The end of Disc 2 definitely feels more chilled, with an Eve single you never hear mentioned nowadays (“What Y’all Want”) leading into Eminem’s “The Way I Am”. It’s a wild mood change but of all the Eminem songs to shoehorn in, I’m glad Tim didn’t bring “Stan” or “Real Slim Shady” to the party. You even get some J Dilla, with “Pause”, the wonderful “Come Again” from Doug E Fresh, and Westwood ends with Reflection Eternal’s “The Blast”. Those last three are about as hip-hop as it gets and feels like a reminder – no matter how far Westwood has come, he knows his shit. I remember being a drunken student at the aforementioned Westwood party fifteen years ago, requesting Bumpy Knuckles from Tim because I was down that “underground hip-hop rabbit hole” at that age. His response still sticks with me: “I’d love to, my brother, but read the crowd. Ain’t no women dancing to Bumpy Knuckles.” He was right, of course, and the way he nonchalantly thanks his listeners to close out two discs of heavyweight hip-hop is a nice touch.

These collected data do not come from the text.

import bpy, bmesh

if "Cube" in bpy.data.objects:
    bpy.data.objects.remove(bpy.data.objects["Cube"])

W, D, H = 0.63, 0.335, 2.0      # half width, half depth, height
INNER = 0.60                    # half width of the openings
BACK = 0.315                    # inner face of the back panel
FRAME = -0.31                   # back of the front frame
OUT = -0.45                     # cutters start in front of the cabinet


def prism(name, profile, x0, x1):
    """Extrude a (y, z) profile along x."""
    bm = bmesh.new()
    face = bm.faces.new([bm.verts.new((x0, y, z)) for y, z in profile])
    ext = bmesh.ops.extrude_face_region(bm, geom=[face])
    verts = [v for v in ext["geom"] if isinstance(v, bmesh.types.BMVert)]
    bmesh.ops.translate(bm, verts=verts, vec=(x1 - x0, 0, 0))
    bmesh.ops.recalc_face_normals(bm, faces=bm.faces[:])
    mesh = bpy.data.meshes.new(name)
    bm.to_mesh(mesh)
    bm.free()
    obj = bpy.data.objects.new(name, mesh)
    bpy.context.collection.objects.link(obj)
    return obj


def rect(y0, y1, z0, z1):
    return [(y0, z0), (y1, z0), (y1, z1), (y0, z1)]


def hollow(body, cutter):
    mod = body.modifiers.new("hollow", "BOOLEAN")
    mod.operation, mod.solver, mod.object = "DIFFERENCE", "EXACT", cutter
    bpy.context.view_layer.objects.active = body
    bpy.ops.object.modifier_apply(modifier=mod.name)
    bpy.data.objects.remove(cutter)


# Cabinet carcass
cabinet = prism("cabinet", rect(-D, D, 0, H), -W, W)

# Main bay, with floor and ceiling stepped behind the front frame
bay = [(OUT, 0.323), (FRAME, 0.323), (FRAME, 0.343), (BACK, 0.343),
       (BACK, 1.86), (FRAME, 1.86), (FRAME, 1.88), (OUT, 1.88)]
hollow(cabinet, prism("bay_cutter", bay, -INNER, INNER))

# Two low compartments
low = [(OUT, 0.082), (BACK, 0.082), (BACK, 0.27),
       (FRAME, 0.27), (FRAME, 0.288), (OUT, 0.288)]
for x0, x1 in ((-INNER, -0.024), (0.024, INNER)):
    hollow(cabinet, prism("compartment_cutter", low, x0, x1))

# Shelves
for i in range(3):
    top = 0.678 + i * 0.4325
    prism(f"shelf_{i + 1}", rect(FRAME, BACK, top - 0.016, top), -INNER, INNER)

A criticism of this record, and one that is often thrown at Westwood in general, is the complete lack of British talent on display. This is 100% American hip-hop and he did a lot to further their careers, but I don’t think a lot of UK hip-hop at the time would have fit in with this style. He did start to include both UK and Jamaican artists in his later CDs, even releasing the confusingly titled “Westwood: UK Hip-Hop 2002 Vol. 1” which never saw another volume. But a lot of the UK hip-hop wasn’t designed for shaking your ass to, or testing out that subwoofer in your customized Vauxhall Nova. We had to wait a few more years for Grime to arrive.
I think Westwood managed to include a bit of everything that hip-hop had to offer in 2000. This is both a party record and something you’d play in your car – something the men and women would both rock out to (as sexist as that sounds). That was the goal and for the most part, Westwood succeeded at collating the biggest and best singles that boasted mainstream appeal – records a DJ would play in the club. And the best thing Westwood did with these compilations was he let the music do the talking because if he talked all over these tracks like some of his US counterparts did, with that over-the-top style that’s difficult to take seriously, I doubt the British public would have lapped up his compilations the way they did.